Clearly, the landscape during the fourth and early third millennia would have looked very different from today, with considerably more tree cover and without the extensive deposits of peat that exist nowadays, although there would have been some blanket peat in some areas during the Neolithic.
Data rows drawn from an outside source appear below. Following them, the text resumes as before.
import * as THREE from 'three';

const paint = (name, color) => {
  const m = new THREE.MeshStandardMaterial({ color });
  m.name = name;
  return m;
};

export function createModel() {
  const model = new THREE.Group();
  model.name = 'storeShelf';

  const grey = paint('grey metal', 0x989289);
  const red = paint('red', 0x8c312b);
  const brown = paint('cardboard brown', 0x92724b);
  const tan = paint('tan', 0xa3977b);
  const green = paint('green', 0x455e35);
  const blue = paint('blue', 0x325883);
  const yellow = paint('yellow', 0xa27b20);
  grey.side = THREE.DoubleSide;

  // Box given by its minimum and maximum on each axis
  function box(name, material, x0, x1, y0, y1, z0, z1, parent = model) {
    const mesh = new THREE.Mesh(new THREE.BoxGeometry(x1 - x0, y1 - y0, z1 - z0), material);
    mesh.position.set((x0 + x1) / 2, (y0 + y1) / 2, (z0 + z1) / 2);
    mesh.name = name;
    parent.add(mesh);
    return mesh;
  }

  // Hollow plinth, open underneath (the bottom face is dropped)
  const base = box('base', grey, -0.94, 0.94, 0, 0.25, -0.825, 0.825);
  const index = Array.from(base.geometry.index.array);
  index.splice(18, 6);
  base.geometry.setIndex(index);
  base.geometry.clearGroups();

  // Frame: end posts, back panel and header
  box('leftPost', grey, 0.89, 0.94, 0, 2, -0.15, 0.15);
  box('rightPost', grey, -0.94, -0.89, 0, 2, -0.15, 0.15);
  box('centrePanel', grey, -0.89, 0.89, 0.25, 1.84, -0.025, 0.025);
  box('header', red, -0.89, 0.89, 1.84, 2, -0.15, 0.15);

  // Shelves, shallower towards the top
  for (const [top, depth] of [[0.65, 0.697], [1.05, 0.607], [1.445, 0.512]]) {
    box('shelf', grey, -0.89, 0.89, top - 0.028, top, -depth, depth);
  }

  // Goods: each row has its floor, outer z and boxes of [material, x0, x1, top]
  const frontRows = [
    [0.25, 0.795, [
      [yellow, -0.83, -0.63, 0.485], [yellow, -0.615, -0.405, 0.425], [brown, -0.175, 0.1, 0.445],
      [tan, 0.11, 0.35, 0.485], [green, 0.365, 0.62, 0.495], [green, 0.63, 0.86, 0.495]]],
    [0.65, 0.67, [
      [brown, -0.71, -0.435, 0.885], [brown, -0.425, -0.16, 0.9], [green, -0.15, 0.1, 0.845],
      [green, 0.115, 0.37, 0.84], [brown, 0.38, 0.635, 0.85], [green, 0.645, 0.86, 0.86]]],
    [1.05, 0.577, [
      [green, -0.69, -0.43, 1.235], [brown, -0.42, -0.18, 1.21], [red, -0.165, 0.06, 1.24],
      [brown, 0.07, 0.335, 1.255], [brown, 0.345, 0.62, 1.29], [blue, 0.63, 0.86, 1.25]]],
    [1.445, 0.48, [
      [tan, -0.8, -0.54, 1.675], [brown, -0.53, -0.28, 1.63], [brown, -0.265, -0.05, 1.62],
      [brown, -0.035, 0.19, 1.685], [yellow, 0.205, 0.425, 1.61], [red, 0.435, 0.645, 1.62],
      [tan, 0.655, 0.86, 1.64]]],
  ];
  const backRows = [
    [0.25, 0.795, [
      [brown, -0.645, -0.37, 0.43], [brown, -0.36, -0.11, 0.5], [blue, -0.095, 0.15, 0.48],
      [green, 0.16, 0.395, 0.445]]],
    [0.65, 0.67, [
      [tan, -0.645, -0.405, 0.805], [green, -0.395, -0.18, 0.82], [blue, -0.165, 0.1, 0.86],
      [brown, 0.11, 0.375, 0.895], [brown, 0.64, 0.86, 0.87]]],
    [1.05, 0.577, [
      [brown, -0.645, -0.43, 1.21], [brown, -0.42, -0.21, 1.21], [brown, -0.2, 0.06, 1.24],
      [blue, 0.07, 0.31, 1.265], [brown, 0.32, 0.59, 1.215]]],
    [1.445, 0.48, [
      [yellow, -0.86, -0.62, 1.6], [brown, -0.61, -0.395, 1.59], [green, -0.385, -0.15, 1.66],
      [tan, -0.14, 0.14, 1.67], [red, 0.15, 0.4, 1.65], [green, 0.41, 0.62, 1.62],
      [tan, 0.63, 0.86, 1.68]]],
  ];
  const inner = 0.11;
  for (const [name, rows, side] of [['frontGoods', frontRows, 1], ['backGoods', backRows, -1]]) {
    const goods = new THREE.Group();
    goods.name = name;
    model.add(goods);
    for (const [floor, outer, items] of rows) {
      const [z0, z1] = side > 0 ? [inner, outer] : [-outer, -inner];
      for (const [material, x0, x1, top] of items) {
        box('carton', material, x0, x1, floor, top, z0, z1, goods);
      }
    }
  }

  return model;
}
Notwithstanding the challenges involved in locating settlement evidence in this peat-covered and mostly un-ploughed modern landscape, the available evidence from all sources strongly suggests a pattern of Neolithic occupation based on coastal areas (eg the Moray and Cromarty Firths), river valleys (eg Strathnaver, Helmsdale, Strath of Kildonan) and lochs (eg Yarrows, Calder, see Mercer 1992). As with elsewhere, the early farmers would have sought out the best available land for cultivating crops and for grazing (of cattle, sheep and probably pigs), and this corresponds to the areas noted above. Occupation of inland areas, usually the upper reaches of river valleys or areas accessible from them, is attested not only by the pattern of funerary monuments (Map 5.5: Chambered cairns) but also, at Lairg, by palynological evidence recently reworked by McDonald (et al 2021), by buried soil beneath Clearance Cairn 1, and by radiocarbon-dated charcoal that may well relate to human activity (McCullagh and Tipping 1998, 203). It may be that the handful of featureless and abraded sherds found in pits beneath Bronze Age Roundhouse 1 at Lairg are of Neolithic date (ibid). No sub-peat field walls, such as have been found in the Outer Hebrides, have been noted in the Highland Region, but some ard-marks from Lairg, along with evidence for intense soil erosion suggestive of cultivation, may relate to agricultural activity that took place as early as 3600–3200 BC. There is also pollen evidence suggesting the cultivation of wheat and barley (and potentially oats), possibly as early as the beginning of the fourth millennium, and certainly during the Later Neolithic (ibid, 203–4; Section 5.4.1).